And yet, when surveys ask people what their favourite meals are, the vast majority invariably come up with fish and chips, full English (or Welsh, or Scottish, or Northern Irish) breakfast, and Sunday Roast. In terms of consumption, this isn’t true of course: most of us eat Italian, or Chinese, or burgers way more often than we eat these staples. Large swathes of the population are far more likely to go to a faux-Italian coffee chain and have pain-aux-chocolats or croissants, or more recently, the heavily Americanised concept of brunch, than go for a full English. But when asked, these are the meals, along with Devon cream teas, cheese sarnies and bacon butties, that we still feel some patriotic pride about.

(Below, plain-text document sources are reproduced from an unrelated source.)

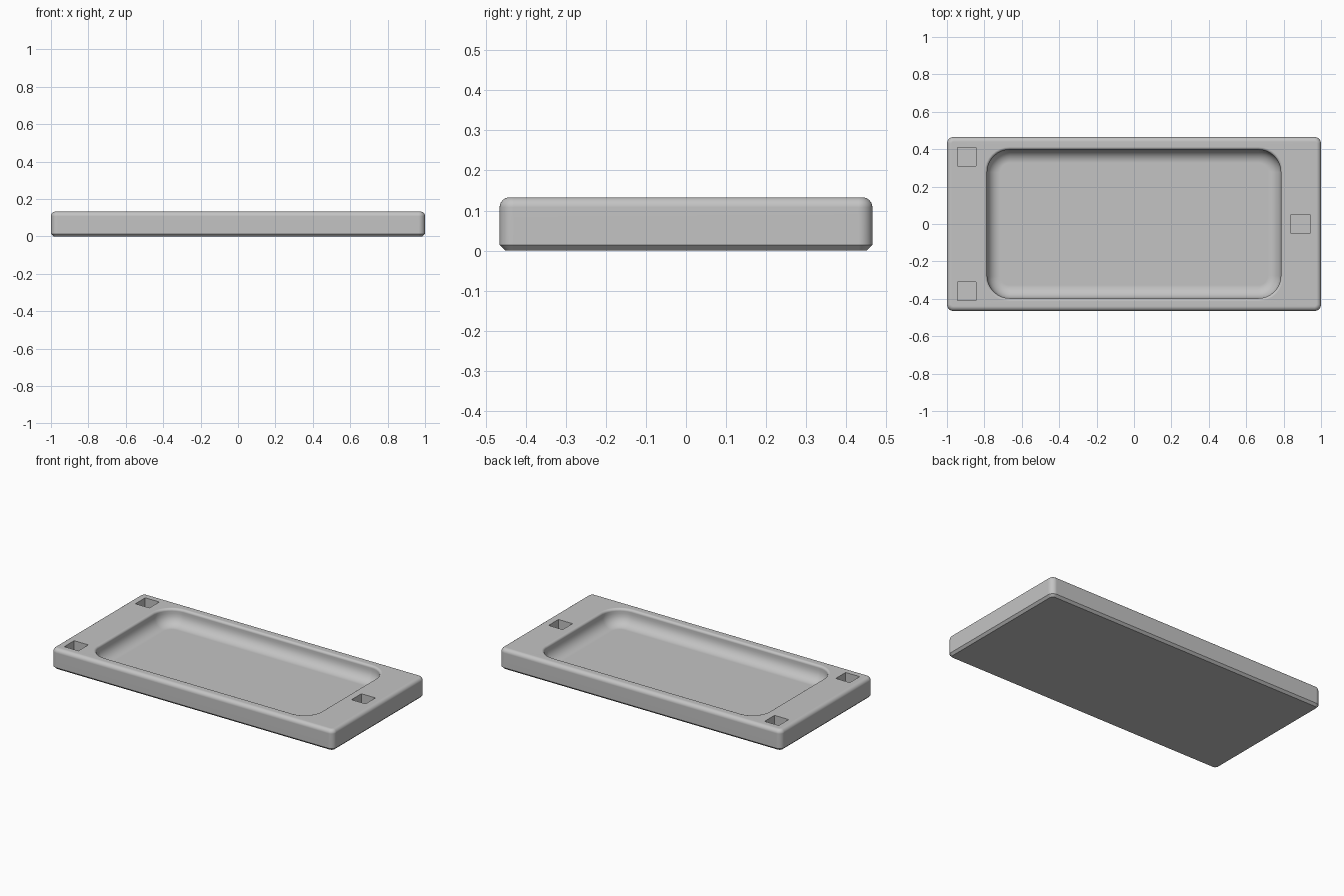
import bpy, bmesh, math

if "Cube" in bpy.data.objects:
    bpy.data.objects.remove(bpy.data.objects["Cube"])

HX, HY, H = 1.0, 0.465, 0.133   # half length, half width, height
CORNER, CHAMFER, FILLET = 0.035, 0.014, 0.025
RX, RY, RCORNER = 0.80, 0.412, 0.135  # basin opening at the top surface
DEPTH, RIM, COVE = 0.10, 0.015, 0.07
SEG = 8

grey = bpy.data.materials.new("light_grey")
grey.diffuse_color = (0.55, 0.55, 0.55, 1)
grey.use_nodes = True
grey.node_tree.nodes["Principled BSDF"].inputs["Base Color"].default_value = grey.diffuse_color


def rounded_ring(bm, hx, hy, r, z):
    """Ring of vertices around a rounded rectangle."""
    ring = []
    for k, (sx, sy) in enumerate([(1, 1), (-1, 1), (-1, -1), (1, -1)]):
        for i in range(SEG + 1):
            a = math.pi / 2 * (k + i / SEG)
            ring.append(bm.verts.new((sx * (hx - r) + r * math.cos(a),
                                      sy * (hy - r) + r * math.sin(a), z)))
    return ring


# Profile of (inset, height) for the outside, then for the basin
steps = [math.pi / 2 * i / 6 for i in range(7)]
outer = [(CHAMFER, 0), (0, CHAMFER)]
outer += [(FILLET * (1 - math.cos(a)), H - FILLET * (1 - math.sin(a))) for a in steps]
basin = [(RIM * math.sin(a), H - RIM * (1 - math.cos(a))) for a in steps]
basin += [(RIM + COVE * (1 - math.cos(a)), H - DEPTH + COVE * (1 - math.sin(a))) for a in steps]

# Tray body: stacked rings with a floor below and a floor in the basin
bm = bmesh.new()
rings = [rounded_ring(bm, HX - d, HY - d, CORNER - d, z) for d, z in outer]
rings += [rounded_ring(bm, RX - d, RY - d, RCORNER - d, z) for d, z in basin]
for lo, hi in zip(rings, rings[1:]):
    n = len(lo)
    for i in range(n):
        j = (i + 1) % n
        bm.faces.new((lo[i], lo[j], hi[j], hi[i]))
bm.faces.new(rings[0][::-1])
bm.faces.new(rings[-1])
bmesh.ops.recalc_face_normals(bm, faces=bm.faces)
mesh = bpy.data.meshes.new("tray")
bm.to_mesh(mesh)
bm.free()
mesh.materials.append(grey)
tray = bpy.data.objects.new("tray", mesh)
bpy.context.collection.objects.link(tray)

# Square sockets cut into the top surface
bm = bmesh.new()
for x, y in [(-0.895, 0.36), (-0.895, -0.36), (0.89, 0.0)]:
    made = bmesh.ops.create_cube(bm, size=1)["verts"]
    bmesh.ops.scale(bm, vec=(0.1, 0.1, 0.2), verts=made)
    bmesh.ops.translate(bm, vec=(x, y, H - DEPTH + 0.1), verts=made)
cut_mesh = bpy.data.meshes.new("socket_cutter")
bm.to_mesh(cut_mesh)
bm.free()
cut_mesh.materials.append(grey)
cutter = bpy.data.objects.new("socket_cutter", cut_mesh)
cutter.hide_render = True
bpy.context.collection.objects.link(cutter)

bpy.context.view_layer.objects.active = tray
tray.select_set(True)
mod = tray.modifiers.new("sockets", 'BOOLEAN')
mod.operation = 'DIFFERENCE'
mod.solver = 'EXACT'
mod.object = cutter
bpy.ops.object.modifier_apply(modifier=mod.name)
bpy.data.objects.remove(cutter)

# Smooth fillets with flat large faces
bpy.ops.object.shade_smooth_by_angle(angle=math.radians(30))
weighted = tray.modifiers.new("flat_faces", 'WEIGHTED_NORMAL')
weighted.keep_sharp = True
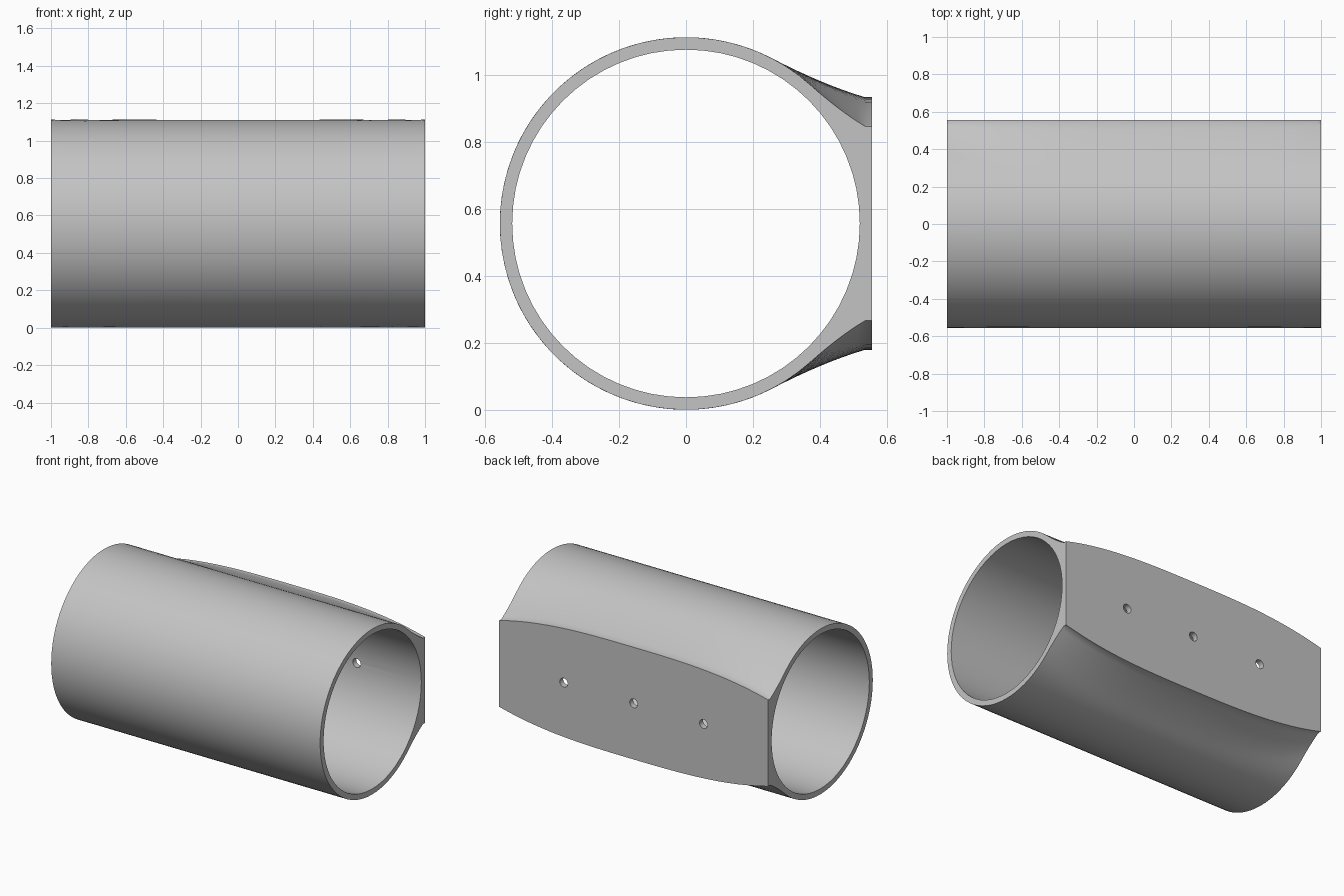
import bpy
import bmesh
from math import sin, cos, pi, atan2, acos, hypot
from mathutils import Matrix, Vector

R, BORE = 0.556, 0.519      # outer and inner radius
LIP = 0.535                 # where the pad's straight edge begins
ARC, BLEND, STATIONS = 56, 8, 32

if "Cube" in bpy.data.objects:
    bpy.data.objects.remove(bpy.data.objects["Cube"])

grey = bpy.data.materials.new("light_grey")
grey.use_nodes = True
colour = (0.55, 0.55, 0.55, 1)
grey.diffuse_color = colour
grey.node_tree.nodes["Principled BSDF"].inputs["Base Color"].default_value = colour


def section(x):
    """Closed outline (y, z) of the sleeve with its flat pad at one station."""
    half = 0.29 + 0.087 * (1 - abs(x) ** 3)
    corner = Vector((LIP, half))
    # blend leaves the round wall tangentially and flares out to the pad
    start = atan2(half, LIP) + acos(R / hypot(LIP, half)) - 0.075
    p0 = Vector((R * cos(start), R * sin(start)))
    p1 = p0 + Vector((sin(start), -cos(start))) * (corner - p0).length * 0.58
    upper = [Vector((R, half))]
    for i in range(BLEND + 1):
        t = 1 - i / BLEND
        upper.append(p0 * (1 - t) ** 2 + p1 * 2 * t * (1 - t) + corner * t * t)
    for i in range(1, ARC // 2 + 1):
        a = start + (pi - start) * i / (ARC // 2)
        upper.append(Vector((R * cos(a), R * sin(a))))
    lower = [Vector((p.x, -p.y)) for p in reversed(upper[:-1])]
    return upper + lower


def finish(bm, name):
    bmesh.ops.recalc_face_normals(bm, faces=bm.faces)
    mesh = bpy.data.meshes.new(name)
    bm.to_mesh(mesh)
    bm.free()
    obj = bpy.data.objects.new(name, mesh)
    bpy.context.collection.objects.link(obj)
    return obj


def cutter(name, radius, depth, sides, axis, location):
    bm = bmesh.new()
    turn = Matrix.Rotation(pi / 2, 4, axis)
    bmesh.ops.create_cone(bm, cap_ends=True, segments=sides, radius1=radius,
                          radius2=radius, depth=depth,
                          matrix=Matrix.Translation(location) @ turn)
    obj = finish(bm, name)
    obj.hide_render = True
    return obj


# Sleeve body lofted along x, with the pad on the back
bm = bmesh.new()
rings = []
for s in range(STATIONS + 1):
    x = -cos(pi * s / STATIONS)
    rings.append([bm.verts.new((x, p.x, p.y + R)) for p in section(x)])
for a, b in zip(rings, rings[1:]):
    for i in range(len(a)):
        j = (i + 1) % len(a)
        bm.faces.new((a[i], a[j], b[j], b[i]))
bm.faces.new(rings[0])
bm.faces.new(rings[-1])
sleeve = finish(bm, "sleeve")
sleeve.data.materials.append(grey)

# Bore and three bolt holes through the pad
cutters = [cutter("bore_cutter", BORE, 3, 64, 'Y', (0, 0, R))]
for x in (-0.52, 0, 0.52):
    cutters.append(cutter("hole_cutter", 0.03, 0.4, 20, 'X', (x, R, R)))
for c in cutters:
    mod = sleeve.modifiers.new(c.name, 'BOOLEAN')
    mod.operation = 'DIFFERENCE'
    mod.solver = 'EXACT'
    mod.object = c

# Apply the cuts and drop the cutters
graph = bpy.context.evaluated_depsgraph_get()
cut_mesh = bpy.data.meshes.new_from_object(sleeve.evaluated_get(graph))
sleeve.modifiers.clear()
sleeve.data = cut_mesh
for c in cutters:
    bpy.data.objects.remove(c)
sleeve.data.materials.clear()
sleeve.data.materials.append(grey)
for face in sleeve.data.polygons:
    face.material_index = 0

# Smooth walls, crisp rims
bpy.ops.object.select_all(action='DESELECT')
sleeve.select_set(True)
bpy.context.view_layer.objects.active = sleeve
bpy.ops.object.shade_smooth_by_angle(angle=pi / 6)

This brings up the whole issue of multiculturalism – curry has famously become defined as a British dish. But go back far enough, and what is British and what is multicultural start to blur. The first curry restaurant in Britain opened in 1809, only 15 years or so after it became socially acceptable for image-conscious Brits to eat potatoes.

To tie all these thoughts and themes together, I’m going to eat seven of Britain’s favourite meals in their ideal settings: full English in a greasy spoon, fish and chips by the seaside, Sunday Roast in a country pub, and so on. For each meal, I’ll explore its origins and history, why it became so important to us, and what it tells us about how we see ourselves and our place in the world in 2017. I’m starting work on it with a fascinating new reading list:

With this as-yet-untitled book due out in 2018, this establishes the beginnings of a pattern of annually alternating beer books and books with broader themes. I won’t go as far as differentiating them by calling myself Pete Brown in one strand and Peter S Brown in the other, but I hope it’s a pattern I’ll be able to continue for a few years – I have a very tentative conversation next week about a possible new beer book.

I hope at least one of these strands will continue to interest you. Thanks for reading.